And literature is also a way to imagine new possibilities. I write naturalistically, in ways that do not pander to a white gaze or exotify my characters.
In a lot of ways being a writer is being very porous. You have to be very sensitive and I don't know if that comes from direct observation or from looking within--the more mystic approach to it--but one thing that both sides have in common is it's a deeply reflective, almost meditative act.
Time is such a character in Woman of Light. How, especially compared to writing a short story on a practical and technical level, do you approach time?
Making sure Woman of Light had this enormous scope from the 1860s all the way into 1934 was vital. This is when my ancestors went from having rural lives to leaving their pueblos and having an urban lifestyle. This happened in one-and-a-half generations.
Another way time is really fascinating is if your ancestors have been in place for multiple generations. When I look at a street corner--for example, where Luz works in Woman of Light with David--I not only have my own memories of that place, I have the stories from my mother. I have the stories from my grandfather, and I have the stories from my great-grandmother and those all seeped in, and so it flattens my experience of time. A huge amount of generational knowledge was passed down to me orally. Sometimes we think of our knowledge as only being for one generation at a time, our own lifetime, but in fact it spans many, many decades.
Do you think about Woman of Light as more like a painting, something with a direction but most truthfully represented as happening all at once?
Its order is something I found later. Time for me is experienced in this huge circular cloud that I'm inside of. I learned to trust moments and scenes in a way that I had never trusted them before. In a short story, I'm usually going through point A to point B to point C, but with this novel I took down scenes and moments as they were coming to me rather than forcing myself to go through the path in a linear way.
What are you looking forward to in 2022?
I'm looking forward to this move to Texas for a new job at Texas State. And I'm looking forward to publishing my first novel! It's simply mind-blowing that a book based on my ancestors, people who weren't literate, is going to be out in the world and bookstores and on shelves. So I'm really looking forward to that experience and for the world to know who we are and to learn about us.
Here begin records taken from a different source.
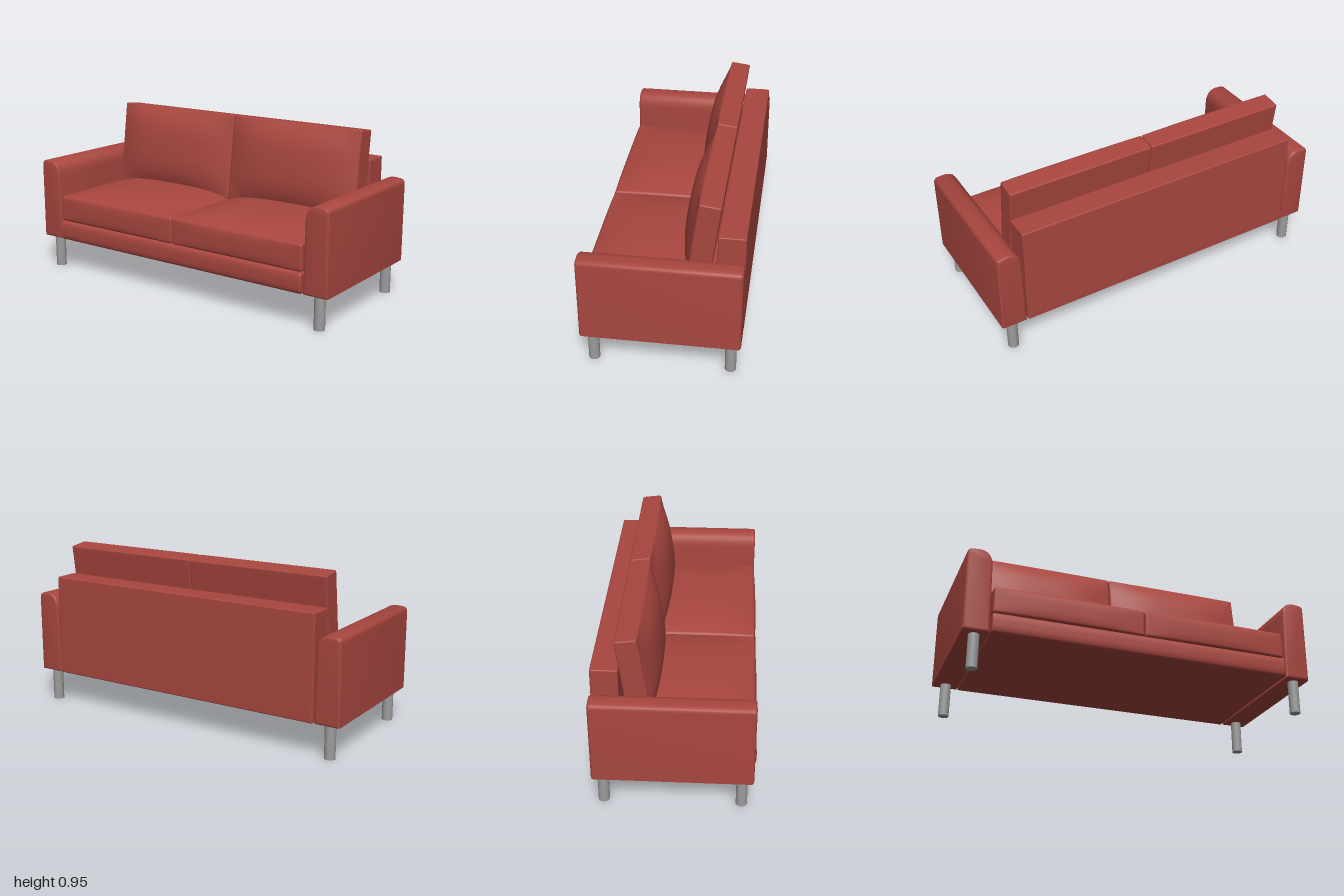
import * as THREE from 'three';
import { mergeVertices, toCreasedNormals } from 'three/addons/utils/BufferGeometryUtils.js';

const fabric = new THREE.MeshStandardMaterial({ name: 'red fabric', color: 0xa8463f });
const steel = new THREE.MeshStandardMaterial({ name: 'grey metal', color: 0x9c9c9c });

const dome = (u, v) => (1 - Math.abs(u) ** 3) * (1 - Math.abs(v) ** 3);

// Box with rounded edges and a fine grid on its faces; warp(p) may then puff it up.
function softBox(w, h, d, r, warp) {
  const n = 26, k = 4;
  const geo = new THREE.BoxGeometry(2, 2, 2, n, n, n);
  geo.deleteAttribute('uv');
  geo.deleteAttribute('normal');
  const half = new THREE.Vector3(w / 2, h / 2, d / 2);
  const core = half.clone().subScalar(r);
  const place = (t, size) => {
    const i = Math.round((Math.abs(t) * n) / 2); // steps from the middle
    const inner = n / 2 - k;
    const a = i <= inner ? (i / inner) * (size - r) : size - r + ((i - inner) / k) * r;
    return Math.sign(t) * a;
  };
  const pos = geo.attributes.position;
  const p = new THREE.Vector3(), c = new THREE.Vector3();
  for (let i = 0; i < pos.count; i++) {
    p.set(place(pos.getX(i), half.x), place(pos.getY(i), half.y), place(pos.getZ(i), half.z));
    c.copy(p).clamp(core.clone().negate(), core);
    p.sub(c).setLength(r).add(c);
    if (warp) warp(p, p.x / half.x, p.y / half.y, p.z / half.z);
    pos.setXYZ(i, p.x, p.y, p.z);
  }
  const merged = mergeVertices(geo, 1e-5);
  merged.computeVertexNormals();
  return merged;
}

// Arm: front outline with a wide inner shoulder, run from back to front.
function armGeometry() {
  const b = 0.014, x0 = 0.857 + b, x1 = 1 - b, y0 = 0.19 + b, y1 = 0.667 - b;
  const s = new THREE.Shape();
  s.moveTo(x0, y0);
  s.lineTo(x1, y0);
  s.lineTo(x1, y1 - 0.015);
  s.quadraticCurveTo(x1, y1 - 0.003, x1 - 0.02, y1 - 0.002);
  s.lineTo(x0 + 0.065, y1);
  s.bezierCurveTo(x0 + 0.03, y1, x0 + 0.008, y1 - 0.02, x0 + 0.005, y1 - 0.07);
  s.lineTo(x0, y0);
  const geo = new THREE.ExtrudeGeometry(s, {
    depth: 0.848 - 2 * b, bevelSize: b, bevelThickness: b, bevelSegments: 4, curveSegments: 10,
  });
  geo.translate(0, 0, -0.43 + b);
  return toCreasedNormals(geo, 0.7);
}

export function createModel() {
  const model = new THREE.Group();
  model.name = 'sofa';
  const add = (name, geo, x, y, z, material = fabric) => {
    const mesh = new THREE.Mesh(geo, material);
    mesh.name = name;
    mesh.position.set(x, y, z);
    model.add(mesh);
    return mesh;
  };

  // Seat base with a softly bulging front rail
  add('base', softBox(1.7, 0.116, 0.71, 0.012, (p, u, v, w) => {
    if (w > 0) p.z += 0.012 * w * (1 - Math.abs(v) ** 3);
  }), 0, 0.248, 0.063);

  // Back panel
  add('backPanel', softBox(1.7, 0.585, 0.145, 0.008), 0, 0.4825, -0.3575);

  // Seat cushions: crowned top, slightly full front
  const seat = softBox(0.845, 0.152, 0.7, 0.014, (p, u, v, w) => {
    if (v > 0) p.y += 0.052 * v * dome(u, w);
    if (w > 0) p.z += 0.01 * w * dome(u, v);
  });
  // Back cushions: puffed front, flat back
  const back = softBox(0.843, 0.5, 0.115, 0.009, (p, u, v, w) => {
    if (w > 0) p.z += 0.064 * w * dome(u, v);
  });
  const arm = armGeometry();
  const leg = new THREE.CylinderGeometry(0.03, 0.03, 0.2, 32);

  for (const side of [1, -1]) {
    const label = side > 0 ? 'left' : 'right';
    add(label + 'SeatCushion', seat, side * 0.4245, 0.383, 0.066);
    add(label + 'BackCushion', back, side * 0.4235, 0.7, -0.2125).rotation.x = -0.13;

    const armMesh = add(label + 'Arm', arm, 0, 0, 0);
    if (side < 0) armMesh.scale.x = -1;

    add(label + 'FrontLeg', leg, side * 0.928, 0.1, 0.357, steel);
    add(label + 'BackLeg', leg, side * 0.928, 0.1, -0.374, steel);
  }
  return model;
}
The book took 10 years to write and a lot of that was spent doing research--archival research, listening to oral histories, interviewing my elders--and the book is filled with references to Denver history as well as history of the American West. They're all Easter eggs, right? Good luck to everybody who finds them! --Walker Minot, freelance writer and editor